OK, its only an ordinary b-western. But the film's three starring performers elevate it well above what it otherwise would be.
Too bad that George O'Brien is largely forgotten among front row kids.
He may not have the charisma nor singing voice of a Rogers or LaRue,
but his burly physique is perfect for action roles. Here it's really
Holt who has the eye-catching charisma. No wonder he was soon featured
in his own series. Of course, the chief attraction is Rita Hayworth
before her career took off. She's certainly a striking presence, but
for curiosity seekers like myself, it's hard to tell with that hat on
whether this was before or after her hairline was raised. It certainly
made a difference in appearance. Check out Charlie Chan in Egypt (1935)
for a revealing glimpse.

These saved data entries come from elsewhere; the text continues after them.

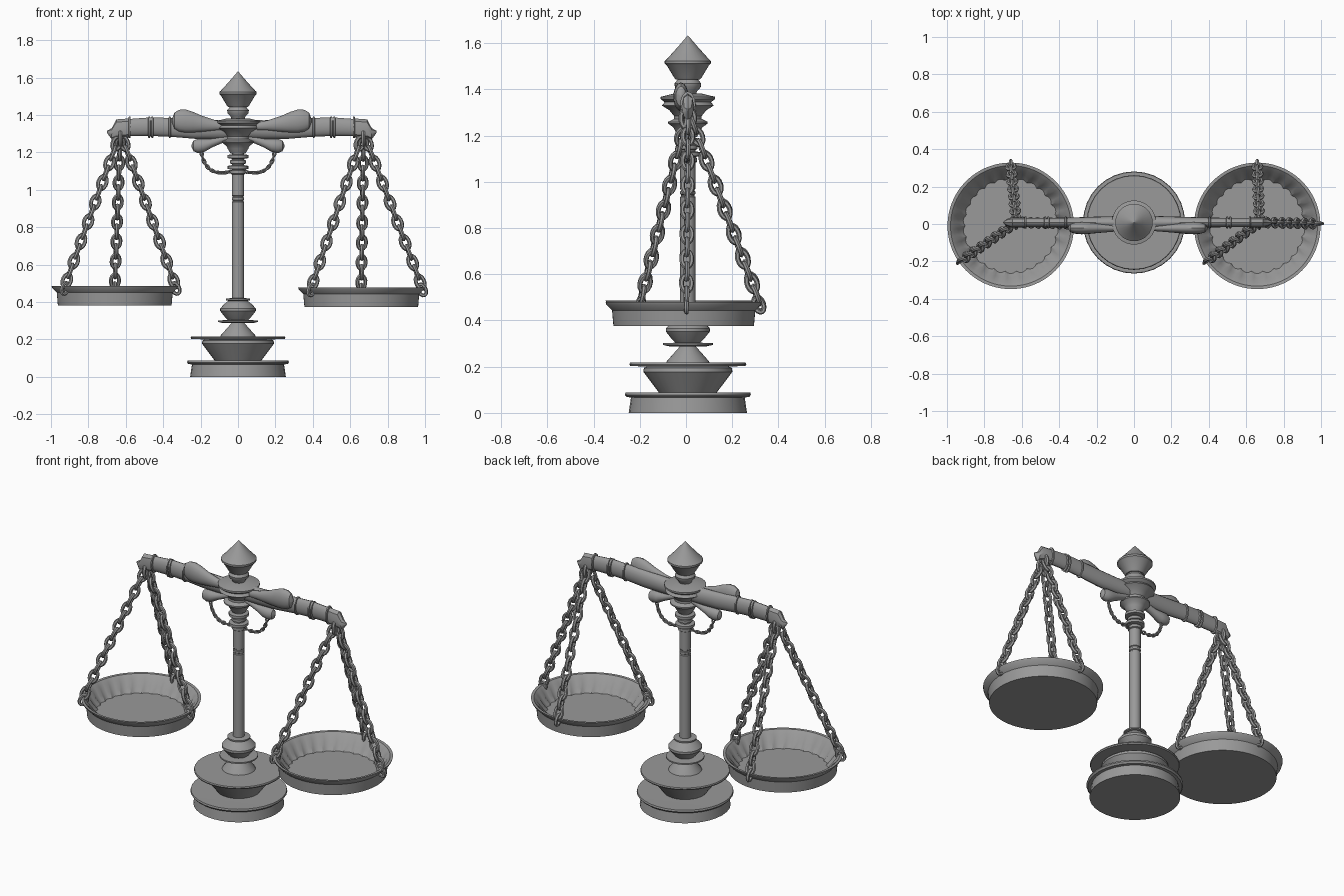
import bpy, bmesh
from math import sin, cos, pi, radians
from mathutils import Vector

if "Cube" in bpy.data.objects:
    bpy.data.objects.remove(bpy.data.objects["Cube"])

metal = bpy.data.materials.new("dull_grey_metal")
metal.use_nodes = True
GREY = (0.32, 0.32, 0.32, 1)
metal.diffuse_color = GREY
metal.node_tree.nodes["Principled BSDF"].inputs["Base Color"].default_value = GREY

POST_Y = 0.008
BEAM_X = 0.02
BEAM_Y = 0.008


def finish(name, bm):
    bmesh.ops.recalc_face_normals(bm, faces=bm.faces[:])
    mesh = bpy.data.meshes.new(name)
    bm.to_mesh(mesh)
    bm.free()
    mesh.materials.append(metal)
    obj = bpy.data.objects.new(name, mesh)
    bpy.context.collection.objects.link(obj)
    bpy.ops.object.select_all(action='DESELECT')
    obj.select_set(True)
    bpy.context.view_layer.objects.active = obj
    bpy.ops.object.shade_smooth_by_angle(angle=radians(35))
    return obj


def skin(bm, rings, closed=False):
    """Join equal rings of points with quads; cap the ends or close the loop."""
    loops = [[bm.verts.new(p) for p in ring] for ring in rings]
    pairs = list(zip(loops, loops[1:]))
    if closed:
        pairs.append((loops[-1], loops[0]))
    else:
        bm.faces.new(loops[0])
        bm.faces.new(loops[-1])
    n = len(loops[0])
    for a, b in pairs:
        for i in range(n):
            j = (i + 1) % n
            bm.faces.new((a[i], a[j], b[j], b[i]))


def turned(name, profile, segs=32):
    """Turned part on the post axis from (radius, z) pairs."""
    bm = bmesh.new()
    skin(bm, [[(r * cos(2 * pi * i / segs), POST_Y + r * sin(2 * pi * i / segs), z)
               for i in range(segs)] for r, z in profile])
    return finish(name, bm)


def loft(name, side, stations, y, segs=16, centre=BEAM_X):
    """Oval sections along x from (x, z, half depth, half height)."""
    bm = bmesh.new()
    skin(bm, [[(centre + side * x, y + ry * cos(2 * pi * i / segs), z + rz * sin(2 * pi * i / segs))
               for i in range(segs)] for x, z, ry, rz in stations])
    return finish(name, bm)


def add_link(bm, c, along, across, half_len, half_wid, wire, n=14, m=6):
    """One oval chain link."""
    normal = along.cross(across)
    rings = []
    for i in range(n):
        t = 2 * pi * i / n
        p = c + along * (half_len * cos(t)) + across * (half_wid * sin(t))
        out = (along * (half_wid * cos(t)) + across * (half_len * sin(t))).normalized()
        rings.append([p + wire * (out * cos(2 * pi * k / m) + normal * sin(2 * pi * k / m))
                      for k in range(m)])
    skin(bm, rings, closed=True)


def chain(name, a, b, count, half_len, half_wid, wire, sag=None):
    """Chain from a to b, straight or through a sagging control point."""
    a, b = Vector(a), Vector(b)
    mid = Vector(sag) if sag else (a + b) / 2
    bm = bmesh.new()
    for k in range(count):
        t = (k + 0.5) / count
        p = a * (1 - t) ** 2 + mid * (2 * t * (1 - t)) + b * t * t
        d = ((mid - a) * (1 - t) + (b - mid) * t).normalized()
        u = d.cross(Vector((0.6, 0.8, 0.1))).normalized()
        v = d.cross(u)
        add_link(bm, p, d, (u + v if k % 2 else u - v).normalized(), half_len, half_wid, wire)
    return finish(name, bm)


# Stepped base and post
turned("base_foot", [(.256, 0), (.246, .068), (.2, .07)])
turned("base_plate", [(.2, .066), (.265, .068), (.273, .078), (.27, .088), (.13, .086)])
turned("base_bowl", [(.122, .084), (.193, .178), (.19, .195), (.17, .203)])
turned("upper_plate", [(.16, .2), (.25, .203), (.253, .21), (.25, .217), (.1, .217)])
turned("post_cone", [(.095, .215), (.09, .225), (.028, .295)])
turned("post_disc", [(.08, .288), (.108, .294), (.108, .302), (.05, .304)])
turned("post_bulb", [(.05, .3), (.07, .32), (.095, .352), (.095, .366), (.075, .388), (.05, .408)])
turned("post_cap", [(.05, .406), (.065, .41), (.065, .418), (.035, .422)])
turned("shaft", [(.033, .41), (.033, .935), (.029, .938), (.029, .944), (.033, .947), (.033, .958),
                 (.029, .961), (.029, .967), (.033, .97), (.033, 1.22)], 24)
for i, (z, r) in enumerate([(1.095, .04), (1.12, .055), (1.15, .042), (1.178, .057)]):
    turned("collar_%d" % (i + 1), [(.034, z - .012), (r, z - .008), (r, z + .008), (.034, z + .012)], 24)

# Hub and finial
turned("hub_cup", [(.04, 1.195), (.055, 1.22), (.062, 1.235), (.085, 1.252), (.085, 1.26), (.06, 1.272), (.06, 1.3)])
turned("hub_disc", [(.06, 1.285), (.08, 1.31), (.112, 1.33), (.1, 1.345), (.118, 1.358), (.118, 1.368), (.06, 1.382)])
turned("finial_ball", [(.035, 1.38), (.04, 1.392), (.056, 1.41), (.058, 1.425), (.045, 1.442), (.04, 1.455)], 24)
turned("finial", [(.052, 1.442), (.06, 1.452), (.092, 1.505), (.1, 1.512), (.1, 1.523), (.092, 1.53),
                  (.045, 1.582), (.001, 1.633)])

for side, label in ((1, "left"), (-1, "right")):
    # Beam arm, its rings and the beaked tip
    loft(label + "_arm", side, [(0, 1.325, .04, .05), (.12, 1.322, .034, .05), (.25, 1.325, .03, .052),
                                (.38, 1.334, .026, .05), (.48, 1.338, .025, .05), (.6, 1.333, .025, .046)], BEAM_Y)
    for i, x in enumerate((.385, .478, .495, .6)):
        loft("%s_arm_ring_%d" % (label, i + 1), side,
             [(x - .006, 1.334, .027, .05), (x - .004, 1.334, .033, .057),
              (x + .004, 1.334, .033, .057), (x + .006, 1.334, .027, .05)], BEAM_Y)
    loft(label + "_arm_tip", side, [(.6, 1.332, .026, .05), (.67, 1.325, .028, .052),
                                    (.695, 1.3, .022, .03), (.72, 1.31, .003, .006)], BEAM_Y, 8)

    # Leaf ornaments above and below the beam
    loft(label + "_upper_leaf", side, [(.08, 1.34, .015, .02), (.14, 1.345, .02, .027), (.21, 1.353, .026, .042),
                                       (.26, 1.362, .031, .055), (.3, 1.368, .033, .062), (.335, 1.37, .03, .058),
                                       (.36, 1.37, .022, .043), (.374, 1.37, .003, .006)], -.022)
    loft(label + "_lower_leaf", side, [(.03, 1.285, .02, .018), (.09, 1.268, .022, .02), (.14, 1.25, .025, .024),
                                       (.18, 1.238, .031, .035), (.215, 1.235, .031, .038), (.238, 1.235, .022, .028),
                                       (.249, 1.235, .003, .005)], BEAM_Y, centre=0)
    chain(label + "_festoon", (side * .196, BEAM_Y, 1.205), (side * .03, BEAM_Y, 1.1), 12,
          .014, .007, .005, sag=(side * .175, BEAM_Y, 1.06))

    # Pan with a fluted inner wall
    px, py, low = side * .659, -.01, (.375 if side > 0 else .383)
    flutes, steps = 26, 4
    n = flutes * steps
    bm = bmesh.new()
    rings = []
    for r, z, ripple in [(.304, 0, 0), (.31, .068, 0), (.335, .094, 0), (.338, .104, 0),
                         (.322, .103, 0), (.302, .085, .004), (.275, .045, .012), (.25, .014, .012)]:
        ring = []
        for i in range(n):
            rr = r + ripple * (sin(pi * (i % steps) / steps) - .5)
            ring.append((px + rr * cos(2 * pi * i / n), py + rr * sin(2 * pi * i / n), low + z))
        rings.append(ring)
    skin(bm, rings)
    finish(label + "_pan", bm)

    # Three suspension chains, each with a rim hook, and the ring on the tip
    head = Vector((BEAM_X + side * .65, BEAM_Y, 1.275))
    for i, angle in enumerate((2, 90, 215)):
        out = Vector((cos(radians(angle)), sin(radians(angle)), 0))
        rim = Vector((px, py, low + .095)) + out * .325
        chain("%s_pan_chain_%d" % (label, i + 1), head + out * .012, rim + Vector((0, 0, .01)), 15,
              .038, .022, .0105)
        bm = bmesh.new()
        add_link(bm, rim + Vector((0, 0, -.005)), (out * .5 - Vector((0, 0, 1))).normalized(),
                 (out + Vector((0, 0, .5))).normalized(), .032, .02, .01)
        finish("%s_rim_hook_%d" % (label, i + 1), bm)
    bm = bmesh.new()
    add_link(bm, head, Vector((0, 0, 1)), Vector((0, 1, 0)), .045, .03, .011)
    finish(label + "_tip_ring", bm)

The programmer itself has a couple of good plot twists a tricky ex-Ranger Holt with a wobbly moral compass, and a misled Ranger O'Brien who chases after the wrong gang. The plot's also driven by a conflict between Latinos whose land ownership derives from Spanish land grants and a ruthless frontier land-grabber who wants to scheme the land away from them. Conflict over Spanish land authority is an interesting historical twist I never really thought about. On the other hand, I've got to agree with another reviewer who finds the action scenes foreshortened and not very exciting. Anyway, it's the thoughtful storyline, along with Holt and Hayworth that make this oater worth sticking around for.
A "6" on the matinée scale

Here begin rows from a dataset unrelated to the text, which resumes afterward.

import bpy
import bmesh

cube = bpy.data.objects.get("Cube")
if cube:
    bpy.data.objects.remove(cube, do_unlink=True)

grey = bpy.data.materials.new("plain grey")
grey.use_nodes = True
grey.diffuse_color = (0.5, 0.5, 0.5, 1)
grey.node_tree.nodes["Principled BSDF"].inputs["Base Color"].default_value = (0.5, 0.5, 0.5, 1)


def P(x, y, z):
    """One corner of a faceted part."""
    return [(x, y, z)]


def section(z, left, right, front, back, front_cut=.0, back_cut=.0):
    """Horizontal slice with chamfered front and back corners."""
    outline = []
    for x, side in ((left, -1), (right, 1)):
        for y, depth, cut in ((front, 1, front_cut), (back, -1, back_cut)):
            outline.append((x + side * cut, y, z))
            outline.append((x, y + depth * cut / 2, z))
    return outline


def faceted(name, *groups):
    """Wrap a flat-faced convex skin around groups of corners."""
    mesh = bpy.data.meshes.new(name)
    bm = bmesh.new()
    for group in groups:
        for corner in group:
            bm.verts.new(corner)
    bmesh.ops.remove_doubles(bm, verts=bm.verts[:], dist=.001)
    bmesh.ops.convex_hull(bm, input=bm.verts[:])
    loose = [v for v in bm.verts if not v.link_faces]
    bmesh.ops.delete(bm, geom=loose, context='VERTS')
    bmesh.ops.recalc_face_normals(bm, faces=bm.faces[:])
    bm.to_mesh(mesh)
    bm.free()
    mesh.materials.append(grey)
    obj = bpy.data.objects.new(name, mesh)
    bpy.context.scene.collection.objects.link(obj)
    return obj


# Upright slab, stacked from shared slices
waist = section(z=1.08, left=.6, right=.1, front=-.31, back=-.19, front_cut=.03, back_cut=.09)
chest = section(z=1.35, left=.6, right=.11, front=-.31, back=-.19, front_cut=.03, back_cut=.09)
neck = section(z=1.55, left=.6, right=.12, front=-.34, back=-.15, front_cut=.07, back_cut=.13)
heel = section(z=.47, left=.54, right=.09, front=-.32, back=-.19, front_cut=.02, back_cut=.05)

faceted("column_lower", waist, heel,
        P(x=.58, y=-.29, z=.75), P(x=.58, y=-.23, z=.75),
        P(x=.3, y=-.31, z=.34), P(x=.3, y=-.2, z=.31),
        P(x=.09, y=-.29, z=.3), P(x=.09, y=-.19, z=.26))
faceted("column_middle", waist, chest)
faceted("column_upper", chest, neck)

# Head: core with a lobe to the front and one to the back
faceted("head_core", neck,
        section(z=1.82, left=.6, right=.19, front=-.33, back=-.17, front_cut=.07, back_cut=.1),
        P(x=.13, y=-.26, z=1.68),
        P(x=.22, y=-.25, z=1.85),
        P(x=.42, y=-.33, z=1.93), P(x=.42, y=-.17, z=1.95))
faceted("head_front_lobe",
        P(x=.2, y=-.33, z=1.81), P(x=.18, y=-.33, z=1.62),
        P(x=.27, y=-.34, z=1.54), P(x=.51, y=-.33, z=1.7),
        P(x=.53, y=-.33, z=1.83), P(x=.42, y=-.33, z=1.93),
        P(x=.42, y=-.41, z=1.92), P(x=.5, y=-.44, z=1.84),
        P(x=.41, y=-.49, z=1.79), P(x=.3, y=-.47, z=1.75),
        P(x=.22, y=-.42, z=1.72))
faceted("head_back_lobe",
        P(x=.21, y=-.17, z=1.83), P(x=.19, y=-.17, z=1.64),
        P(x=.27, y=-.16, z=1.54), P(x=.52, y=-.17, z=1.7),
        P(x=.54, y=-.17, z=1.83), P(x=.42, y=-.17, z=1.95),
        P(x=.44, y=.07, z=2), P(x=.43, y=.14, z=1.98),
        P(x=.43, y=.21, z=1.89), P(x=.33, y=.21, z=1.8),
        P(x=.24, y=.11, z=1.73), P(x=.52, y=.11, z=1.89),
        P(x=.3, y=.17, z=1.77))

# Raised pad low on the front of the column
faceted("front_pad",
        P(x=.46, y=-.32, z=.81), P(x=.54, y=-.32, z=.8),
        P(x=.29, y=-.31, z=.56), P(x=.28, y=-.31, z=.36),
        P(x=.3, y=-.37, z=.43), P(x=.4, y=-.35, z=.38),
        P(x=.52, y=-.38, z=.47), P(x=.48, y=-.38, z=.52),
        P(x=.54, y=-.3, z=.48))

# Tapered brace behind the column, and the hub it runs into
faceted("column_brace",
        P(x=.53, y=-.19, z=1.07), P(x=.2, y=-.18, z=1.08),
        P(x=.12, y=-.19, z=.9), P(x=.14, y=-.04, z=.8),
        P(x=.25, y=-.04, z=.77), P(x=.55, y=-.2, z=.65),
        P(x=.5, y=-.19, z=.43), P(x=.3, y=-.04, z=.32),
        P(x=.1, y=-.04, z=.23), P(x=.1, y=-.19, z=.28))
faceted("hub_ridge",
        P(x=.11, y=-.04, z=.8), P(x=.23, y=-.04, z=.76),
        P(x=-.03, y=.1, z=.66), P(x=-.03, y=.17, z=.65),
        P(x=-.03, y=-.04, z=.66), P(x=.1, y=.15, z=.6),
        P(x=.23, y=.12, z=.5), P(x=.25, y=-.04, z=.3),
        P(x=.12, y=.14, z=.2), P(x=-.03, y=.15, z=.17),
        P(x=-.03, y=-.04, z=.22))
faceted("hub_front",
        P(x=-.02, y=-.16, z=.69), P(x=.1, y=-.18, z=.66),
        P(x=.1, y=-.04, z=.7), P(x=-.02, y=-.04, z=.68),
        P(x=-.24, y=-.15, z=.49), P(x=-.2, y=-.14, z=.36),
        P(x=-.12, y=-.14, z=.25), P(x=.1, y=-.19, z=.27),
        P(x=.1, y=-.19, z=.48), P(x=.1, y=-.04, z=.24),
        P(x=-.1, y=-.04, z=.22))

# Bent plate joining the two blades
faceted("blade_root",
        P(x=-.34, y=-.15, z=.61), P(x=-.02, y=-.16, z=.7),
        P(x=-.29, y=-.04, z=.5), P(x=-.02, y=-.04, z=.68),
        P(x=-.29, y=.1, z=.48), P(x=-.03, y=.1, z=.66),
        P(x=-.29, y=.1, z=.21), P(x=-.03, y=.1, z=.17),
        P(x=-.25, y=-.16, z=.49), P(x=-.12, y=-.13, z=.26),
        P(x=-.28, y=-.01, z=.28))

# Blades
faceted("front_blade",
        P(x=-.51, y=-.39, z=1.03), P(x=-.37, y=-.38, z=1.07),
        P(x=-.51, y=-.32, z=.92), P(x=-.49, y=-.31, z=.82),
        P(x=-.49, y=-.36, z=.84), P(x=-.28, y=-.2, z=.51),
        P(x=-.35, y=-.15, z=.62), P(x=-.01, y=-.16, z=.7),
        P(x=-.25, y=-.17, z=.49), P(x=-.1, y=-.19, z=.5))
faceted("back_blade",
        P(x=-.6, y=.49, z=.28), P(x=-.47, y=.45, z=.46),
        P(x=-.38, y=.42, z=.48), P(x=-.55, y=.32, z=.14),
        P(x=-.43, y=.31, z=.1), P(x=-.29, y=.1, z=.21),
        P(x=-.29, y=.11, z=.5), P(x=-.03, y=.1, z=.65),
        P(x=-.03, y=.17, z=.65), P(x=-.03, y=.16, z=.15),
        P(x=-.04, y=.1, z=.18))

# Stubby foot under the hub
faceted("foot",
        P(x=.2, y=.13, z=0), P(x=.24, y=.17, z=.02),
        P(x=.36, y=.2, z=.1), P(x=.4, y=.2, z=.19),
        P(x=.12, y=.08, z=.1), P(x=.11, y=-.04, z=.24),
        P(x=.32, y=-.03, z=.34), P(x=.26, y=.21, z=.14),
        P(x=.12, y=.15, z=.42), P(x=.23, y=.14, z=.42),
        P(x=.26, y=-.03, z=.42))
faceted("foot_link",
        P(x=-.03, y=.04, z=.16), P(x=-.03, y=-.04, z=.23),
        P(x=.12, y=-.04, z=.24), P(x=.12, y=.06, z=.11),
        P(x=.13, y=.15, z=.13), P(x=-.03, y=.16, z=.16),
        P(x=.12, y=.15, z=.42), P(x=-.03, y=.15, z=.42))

Renegade Ranger, The (1938)
* 1/2 (out of 4)
A couple Texas Rangers (George O'Brien/Tim Holt) are hired to bring in a ranch owner (Rita Hayworth) who is raging a battle against the government over land stolen from ranchers. She's painted as a murderer but really she's just acting as a Robin Hood type. Even at 60-minutes this RKO Western is deadly dull without any excitement. There are your typical fist fights and shoot outs but all of them are deadly dry as is the relationship between O'Brien and Hayworth. The only saving grace is Holt in his supporting role and Hayworth is somewhat interesting.
|Plot summary||Ratings||External reviews|
|Plot keywords||Main details||Your user reviews|
|Your vote history|